• **Exercise brief**: Pick out and copy every line below that has the word "outline".

• **Entries provided**:
-.-.-

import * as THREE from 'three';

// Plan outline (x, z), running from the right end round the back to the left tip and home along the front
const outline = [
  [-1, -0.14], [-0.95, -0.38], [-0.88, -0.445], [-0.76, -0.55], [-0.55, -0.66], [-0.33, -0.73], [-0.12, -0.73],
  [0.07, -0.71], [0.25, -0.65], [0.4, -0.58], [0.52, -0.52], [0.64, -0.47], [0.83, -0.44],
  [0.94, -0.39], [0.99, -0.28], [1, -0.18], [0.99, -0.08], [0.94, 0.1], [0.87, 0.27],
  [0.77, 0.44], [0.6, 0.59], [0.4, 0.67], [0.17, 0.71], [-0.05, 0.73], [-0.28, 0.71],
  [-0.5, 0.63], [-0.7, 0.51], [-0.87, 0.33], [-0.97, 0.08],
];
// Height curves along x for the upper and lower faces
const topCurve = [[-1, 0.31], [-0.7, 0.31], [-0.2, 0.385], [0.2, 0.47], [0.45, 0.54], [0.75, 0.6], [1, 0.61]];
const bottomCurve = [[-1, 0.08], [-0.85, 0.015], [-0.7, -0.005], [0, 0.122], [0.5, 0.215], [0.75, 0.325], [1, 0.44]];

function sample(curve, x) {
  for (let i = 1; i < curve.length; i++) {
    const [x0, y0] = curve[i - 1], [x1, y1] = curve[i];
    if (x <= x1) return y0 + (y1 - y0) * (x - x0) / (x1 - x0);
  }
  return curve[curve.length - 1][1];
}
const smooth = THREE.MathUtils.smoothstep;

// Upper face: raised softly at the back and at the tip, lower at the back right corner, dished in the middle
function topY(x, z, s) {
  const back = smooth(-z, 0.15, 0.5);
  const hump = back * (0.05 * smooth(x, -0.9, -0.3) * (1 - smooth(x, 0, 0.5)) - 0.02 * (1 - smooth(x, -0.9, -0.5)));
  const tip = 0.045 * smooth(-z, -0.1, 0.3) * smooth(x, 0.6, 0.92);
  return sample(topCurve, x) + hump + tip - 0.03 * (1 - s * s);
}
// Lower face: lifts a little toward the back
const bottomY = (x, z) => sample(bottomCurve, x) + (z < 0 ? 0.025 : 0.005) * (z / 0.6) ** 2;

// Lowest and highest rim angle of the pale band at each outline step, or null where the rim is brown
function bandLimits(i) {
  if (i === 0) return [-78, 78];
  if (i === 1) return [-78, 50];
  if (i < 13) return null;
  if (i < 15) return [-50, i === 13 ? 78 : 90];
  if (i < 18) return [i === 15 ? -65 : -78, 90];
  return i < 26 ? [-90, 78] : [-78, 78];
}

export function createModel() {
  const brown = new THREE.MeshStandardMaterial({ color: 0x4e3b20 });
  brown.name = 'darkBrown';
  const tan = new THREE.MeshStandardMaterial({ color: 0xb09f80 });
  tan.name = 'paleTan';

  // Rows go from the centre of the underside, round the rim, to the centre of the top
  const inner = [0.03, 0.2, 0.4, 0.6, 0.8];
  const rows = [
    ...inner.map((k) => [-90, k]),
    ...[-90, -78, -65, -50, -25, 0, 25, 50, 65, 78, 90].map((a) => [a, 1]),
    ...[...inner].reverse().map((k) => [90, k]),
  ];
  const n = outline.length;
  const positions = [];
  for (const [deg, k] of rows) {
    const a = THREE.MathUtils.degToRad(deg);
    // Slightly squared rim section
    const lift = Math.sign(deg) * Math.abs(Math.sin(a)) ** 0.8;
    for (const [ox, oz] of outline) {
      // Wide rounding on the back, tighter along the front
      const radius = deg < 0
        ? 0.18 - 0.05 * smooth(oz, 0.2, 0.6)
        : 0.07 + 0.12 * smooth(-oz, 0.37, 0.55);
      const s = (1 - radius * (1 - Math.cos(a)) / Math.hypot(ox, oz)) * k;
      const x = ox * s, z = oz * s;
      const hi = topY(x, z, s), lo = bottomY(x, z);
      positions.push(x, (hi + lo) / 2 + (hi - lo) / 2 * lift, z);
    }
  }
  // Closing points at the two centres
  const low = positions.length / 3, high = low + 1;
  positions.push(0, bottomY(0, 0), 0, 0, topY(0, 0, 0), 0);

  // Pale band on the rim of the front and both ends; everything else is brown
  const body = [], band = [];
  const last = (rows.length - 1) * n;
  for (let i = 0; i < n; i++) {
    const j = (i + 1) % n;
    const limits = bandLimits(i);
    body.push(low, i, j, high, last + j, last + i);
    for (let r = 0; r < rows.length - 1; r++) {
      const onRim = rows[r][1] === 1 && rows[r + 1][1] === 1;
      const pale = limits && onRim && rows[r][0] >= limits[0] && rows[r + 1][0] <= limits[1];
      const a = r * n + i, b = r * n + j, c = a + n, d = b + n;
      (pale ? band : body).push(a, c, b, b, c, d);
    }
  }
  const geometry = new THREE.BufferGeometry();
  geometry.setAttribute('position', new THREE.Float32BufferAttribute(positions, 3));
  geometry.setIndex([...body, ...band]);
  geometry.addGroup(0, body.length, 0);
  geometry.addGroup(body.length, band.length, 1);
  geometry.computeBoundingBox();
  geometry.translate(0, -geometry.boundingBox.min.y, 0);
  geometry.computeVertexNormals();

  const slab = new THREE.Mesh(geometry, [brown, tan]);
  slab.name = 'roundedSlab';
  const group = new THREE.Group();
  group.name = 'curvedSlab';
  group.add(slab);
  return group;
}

-.-.-

• **Answer to the exercise**:
// Plan outline (x, z), running from the right end round the back to the left tip and home along the front
const outline = [
// Lowest and highest rim angle of the pale band at each outline step, or null where the rim is brown
  const n = outline.length;
    for (const [ox, oz] of outline) {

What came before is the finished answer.